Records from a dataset
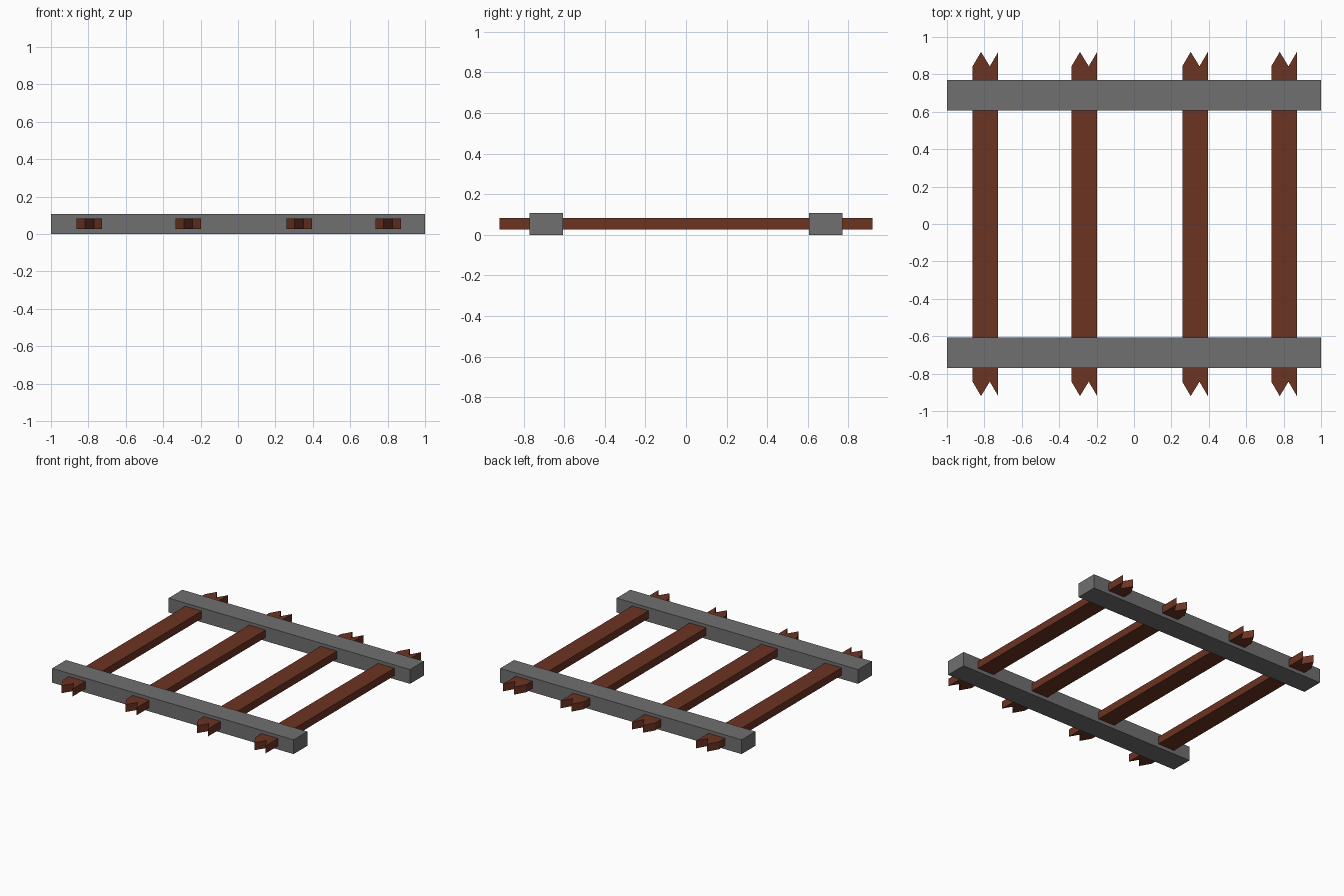
import bpy, bmesh

if "Cube" in bpy.data.objects:
    bpy.data.objects.remove(bpy.data.objects["Cube"])


def material(name, color):
    mat = bpy.data.materials.new(name)
    mat.diffuse_color = (*color, 1)
    mat.use_nodes = True
    mat.node_tree.nodes["Principled BSDF"].inputs["Base Color"].default_value = mat.diffuse_color
    return mat


def prism(name, outline, z0, z1, mat):
    """Extrude a flat XY outline from z0 up to z1."""
    bm = bmesh.new()
    face = bm.faces.new([bm.verts.new((x, y, z0)) for x, y in outline])
    new = bmesh.ops.extrude_face_region(bm, geom=[face])["geom"]
    verts = [g for g in new if isinstance(g, bmesh.types.BMVert)]
    bmesh.ops.translate(bm, verts=verts, vec=(0, 0, z1 - z0))
    bmesh.ops.recalc_face_normals(bm, faces=bm.faces)
    mesh = bpy.data.meshes.new(name)
    bm.to_mesh(mesh)
    bm.free()
    mesh.materials.append(mat)
    obj = bpy.data.objects.new(name, mesh)
    bpy.context.collection.objects.link(obj)
    return obj


wood = material("brown_wood", (0.15, 0.033, 0.016))
steel = material("dark_steel", (0.16, 0.16, 0.16))

# Two grey rails running along x
for side, name in ((-1, "front_rail"), (1, "back_rail")):
    y0, y1 = side * 0.607, side * 0.77
    prism(name, [(-1, y0), (1, y0), (1, y1), (-1, y1)], 0, 0.107, steel)

# Wooden ties, with splintered ends mirrored front to back
splinter = [(-0.068, 0.843), (-0.023, 0.92), (0.024, 0.843), (0.069, 0.92)]
for i, cx in enumerate((-0.795, -0.266, 0.326, 0.802)):
    back = [(cx + x, y) for x, y in splinter]
    front = [(x, -y) for x, y in reversed(back)]
    prism(f"wooden_tie_{i + 1}", back + front, 0.027, 0.083, wood)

**GOAL OF THE EXERCISE:**
Keep the pictures out of the copy and write out the data exactly as it stands.

**TASK OUTPUT:**
import bpy, bmesh

if "Cube" in bpy.data.objects:
    bpy.data.objects.remove(bpy.data.objects["Cube"])


def material(name, color):
    mat = bpy.data.materials.new(name)
    mat.diffuse_color = (*color, 1)
    mat.use_nodes = True
    mat.node_tree.nodes["Principled BSDF"].inputs["Base Color"].default_value = mat.diffuse_color
    return mat


def prism(name, outline, z0, z1, mat):
    """Extrude a flat XY outline from z0 up to z1."""
    bm = bmesh.new()
    face = bm.faces.new([bm.verts.new((x, y, z0)) for x, y in outline])
    new = bmesh.ops.extrude_face_region(bm, geom=[face])["geom"]
    verts = [g for g in new if isinstance(g, bmesh.types.BMVert)]
    bmesh.ops.translate(bm, verts=verts, vec=(0, 0, z1 - z0))
    bmesh.ops.recalc_face_normals(bm, faces=bm.faces)
    mesh = bpy.data.meshes.new(name)
    bm.to_mesh(mesh)
    bm.free()
    mesh.materials.append(mat)
    obj = bpy.data.objects.new(name, mesh)
    bpy.context.collection.objects.link(obj)
    return obj


wood = material("brown_wood", (0.15, 0.033, 0.016))
steel = material("dark_steel", (0.16, 0.16, 0.16))

# Two grey rails running along x
for side, name in ((-1, "front_rail"), (1, "back_rail")):
    y0, y1 = side * 0.607, side * 0.77
    prism(name, [(-1, y0), (1, y0), (1, y1), (-1, y1)], 0, 0.107, steel)

# Wooden ties, with splintered ends mirrored front to back
splinter = [(-0.068, 0.843), (-0.023, 0.92), (0.024, 0.843), (0.069, 0.92)]
for i, cx in enumerate((-0.795, -0.266, 0.326, 0.802)):
    back = [(cx + x, y) for x, y in splinter]
    front = [(x, -y) for x, y in reversed(back)]
    prism(f"wooden_tie_{i + 1}", back + front, 0.027, 0.083, wood)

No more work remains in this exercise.